▶ **Data section**:
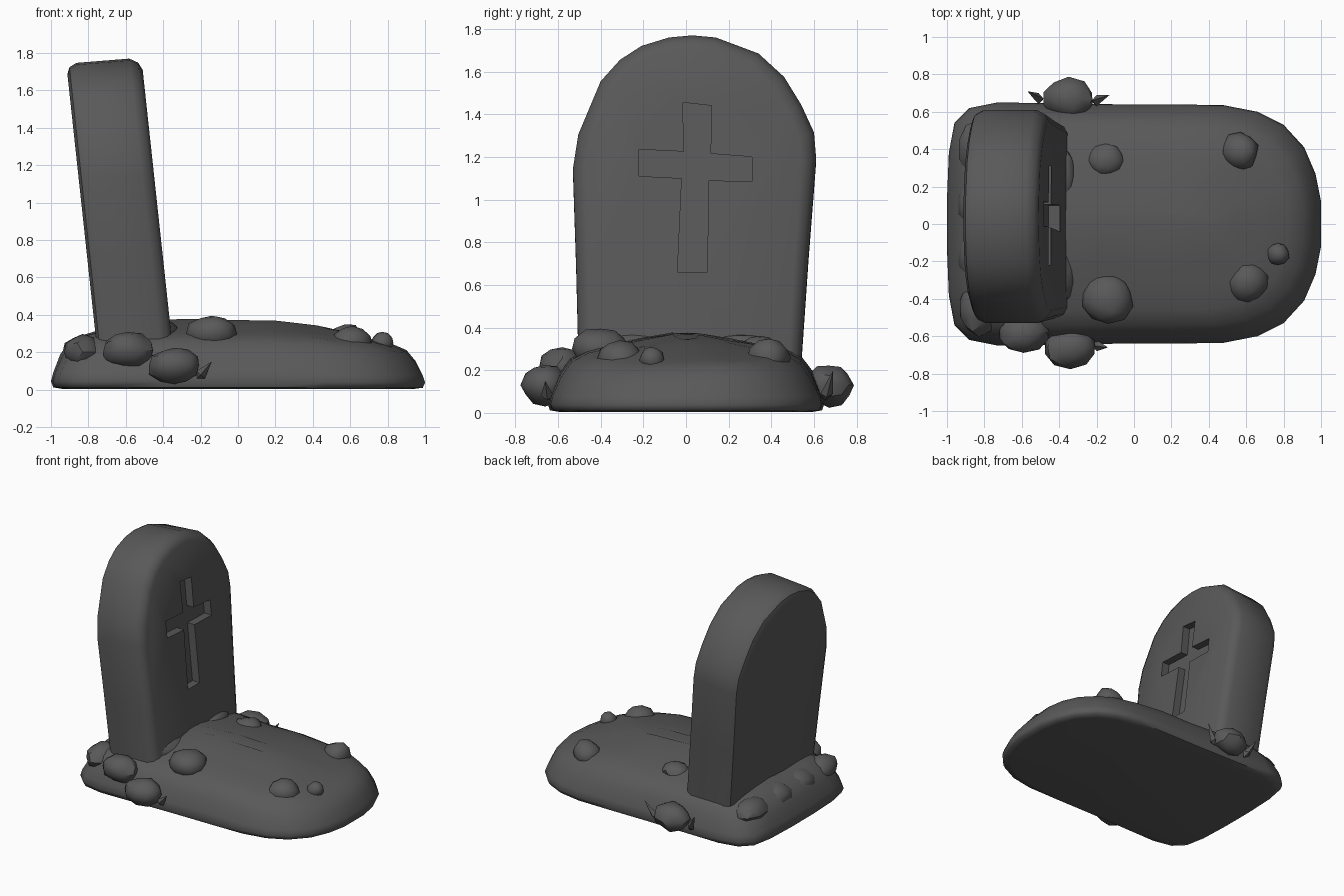
import bpy, bmesh, math, random
from mathutils import Vector, noise

if "Cube" in bpy.data.objects:
    bpy.data.objects.remove(bpy.data.objects["Cube"])

random.seed(4)
stone = bpy.data.materials.new("dark_grey_stone")
stone.diffuse_color = (0.1, 0.1, 0.1, 1)
stone.use_nodes = True
stone.node_tree.nodes["Principled BSDF"].inputs["Base Color"].default_value = stone.diffuse_color


def finish(bm, name, angle=40):
    bmesh.ops.recalc_face_normals(bm, faces=bm.faces)
    me = bpy.data.meshes.new(name)
    bm.to_mesh(me)
    bm.free()
    ob = bpy.data.objects.new(name, me)
    bpy.context.collection.objects.link(ob)
    me.materials.append(stone)
    smooth(ob, angle)
    return ob


def smooth(ob, angle):
    bpy.ops.object.select_all(action='DESELECT')
    ob.select_set(True)
    bpy.context.view_layer.objects.active = ob
    bpy.ops.object.shade_smooth_by_angle(angle=math.radians(angle))


def loft(rings):
    bm = bmesh.new()
    vs = [[bm.verts.new(p) for p in r] for r in rings]
    n = len(vs[0])
    for a, b in zip(vs, vs[1:]):
        for i in range(n):
            j = (i + 1) % n
            bm.faces.new((a[i], a[j], b[j], b[i]))
    bm.faces.new(vs[0])
    bm.faces.new(vs[-1])
    return bm


# earth mound: rounded plan outline, stacked inset rings
half = [(1, 0.12), (0.97, 0.27), (0.91, 0.41), (0.8, 0.53), (0.66, 0.6), (0.48, 0.635), (0.2, 0.64),
        (-0.1, 0.64), (-0.4, 0.645), (-0.73, 0.65), (-0.88, 0.62), (-0.96, 0.54), (-0.99, 0.38), (-1, 0.13)]
plan = half + [(x, -y) for x, y in reversed(half)]


def ground(d, z):
    ring = []
    for x, y in plan:
        px, py = x * (1 - d), y * (1 - d / 0.64)
        h = z * (1 - 0.17 * min(1, max(0, (px - 0.2) / 0.6)))
        if z > 0.1:
            h += 0.02 * noise.noise(Vector((px * 4, py * 4, 1)))
        ring.append((px, py, h))
    return ring


mound = loft([ground(d, z) for d, z in ((0.06, 0.004), (0.012, 0.012), (0, 0.045), (0.012, 0.09), (0.05, 0.18),
                                        (0.1, 0.25), (0.18, 0.29), (0.3, 0.32), (0.44, 0.35), (0.58, 0.37))])
finish(mound, "grave_mound", 60)

# leaning headstone: arched outline in y,z, chamfered front and back
arch = [(-0.5, 0.1), (-0.515, 0.7), (-0.53, 1.15), (-0.505, 1.31), (-0.4, 1.56), (-0.31, 1.66), (-0.21, 1.725),
        (-0.08, 1.765), (0.03, 1.775), (0.14, 1.765), (0.34, 1.69), (0.46, 1.58), (0.54, 1.45), (0.6, 1.32),
        (0.61, 1.2), (0.575, 0.75), (0.53, 0.1)]


def front_x(z):
    return -0.325 - 0.108 * z


def slab(t, d):
    ring = []
    for y, z in arch:
        y = 0.03 + (y - 0.03) * (1 - d / 0.57)
        z = z - d * max(0, (z - 0.9) / 0.87) - 0.08 * t
        ring.append((front_x(z) - t, y, z))
    return ring


head = finish(loft([slab(*r) for r in ((0, 0.065), (0.02, 0.025), (0.065, 0),
                                       (0.35, 0), (0.39, 0.02), (0.405, 0.055))]), "headstone")

# carved cross: a prism cut into the front face
cross = [(-0.04, 0.66), (0.1, 0.66), (0.105, 1.09), (0.31, 1.085), (0.31, 1.2), (0.115, 1.215),
         (0.12, 1.44), (-0.015, 1.455), (-0.01, 1.225), (-0.22, 1.235), (-0.22, 1.11), (-0.02, 1.1)]
cutter = finish(loft([[(front_x(z) + o, y, z) for y, z in cross] for o in (-0.06, 0.1)]), "cross_cutter")
cutter.hide_render = True
mod = head.modifiers.new("carving", 'BOOLEAN')
mod.operation = 'DIFFERENCE'
mod.solver = 'EXACT'
mod.object = cutter
bpy.context.view_layer.objects.active = head
bpy.ops.object.modifier_apply(modifier=mod.name)
bpy.data.objects.remove(cutter)
smooth(head, 40)


# rocks: flattened, jittered low-poly spheres
def rock(c, r, name):
    bm = bmesh.new()
    bmesh.ops.create_icosphere(bm, subdivisions=2, radius=1)
    shift = Vector(c) * 9
    for v in bm.verts:
        k = 1 + 0.16 * noise.noise(v.co * 1.3 + shift)
        v.co = Vector([c[i] + v.co[i] * r[i] * k for i in range(3)])
    finish(bm, name, 35)


rocks = [((-0.59, -0.58, 0.21), (0.14, 0.11, 0.1)), ((-0.34, -0.66, 0.13), (0.14, 0.11, 0.1)),
         ((-0.35, 0.67, 0.13), (0.14, 0.11, 0.1)), ((-0.14, -0.4, 0.3), (0.14, 0.13, 0.1)),
         ((-0.15, 0.34, 0.3), (0.1, 0.09, 0.06)), ((0.57, 0.39, 0.26), (0.1, 0.1, 0.09)),
         ((0.61, -0.31, 0.25), (0.11, 0.11, 0.09)), ((0.77, -0.16, 0.25), (0.06, 0.06, 0.06))]
for i, (c, r) in enumerate(rocks):
    rock(c, r, f"rock_{i + 1}")
# soft lumps of soil behind the headstone
for i, y in enumerate((-0.45, -0.17, 0.1, 0.4)):
    rock((-0.83, y, 0.2), (0.11, 0.15, 0.09), f"soil_lump_{i + 1}")
# soil heaped against the headstone front
for i, y in enumerate((-0.25, 0.0, 0.25)):
    rock((-0.38, y, 0.3), (0.07, 0.16, 0.07), f"heaped_soil_{i + 1}")


# small pointed shards beside the side rocks
def shard(base, tip, name):
    bm = bmesh.new()
    a, b = Vector(base), Vector(tip)
    u = (b - a).cross(Vector((0, 1, 0))).normalized() * 0.03
    w = Vector((0, 0.03, 0))
    q = [bm.verts.new(p) for p in (a + u, a + w, a - u, a - w)]
    t, s = bm.verts.new(b), bm.verts.new(a - (b - a) * 0.3)
    for i in range(4):
        bm.faces.new((q[i], q[(i + 1) % 4], t))
        bm.faces.new((q[(i + 1) % 4], q[i], s))
    finish(bm, name, 30)


shard((-0.2, -0.65, 0.08), (-0.14, -0.66, 0.15), "shard_front")
shard((-0.2, 0.66, 0.09), (-0.13, 0.69, 0.2), "shard_back_1")
shard((-0.51, 0.67, 0.09), (-0.57, 0.71, 0.2), "shard_back_2")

▶ **Exercise brief**: Only the lines from the first line of the entries through the line containing "stone.diffuse_color = (0.1, 0.1, 0.1, 1)" should be output, exactly as they are, without pictures.

▶ **Your response**:
import bpy, bmesh, math, random
from mathutils import Vector, noise

if "Cube" in bpy.data.objects:
    bpy.data.objects.remove(bpy.data.objects["Cube"])

random.seed(4)
stone = bpy.data.materials.new("dark_grey_stone")
stone.diffuse_color = (0.1, 0.1, 0.1, 1)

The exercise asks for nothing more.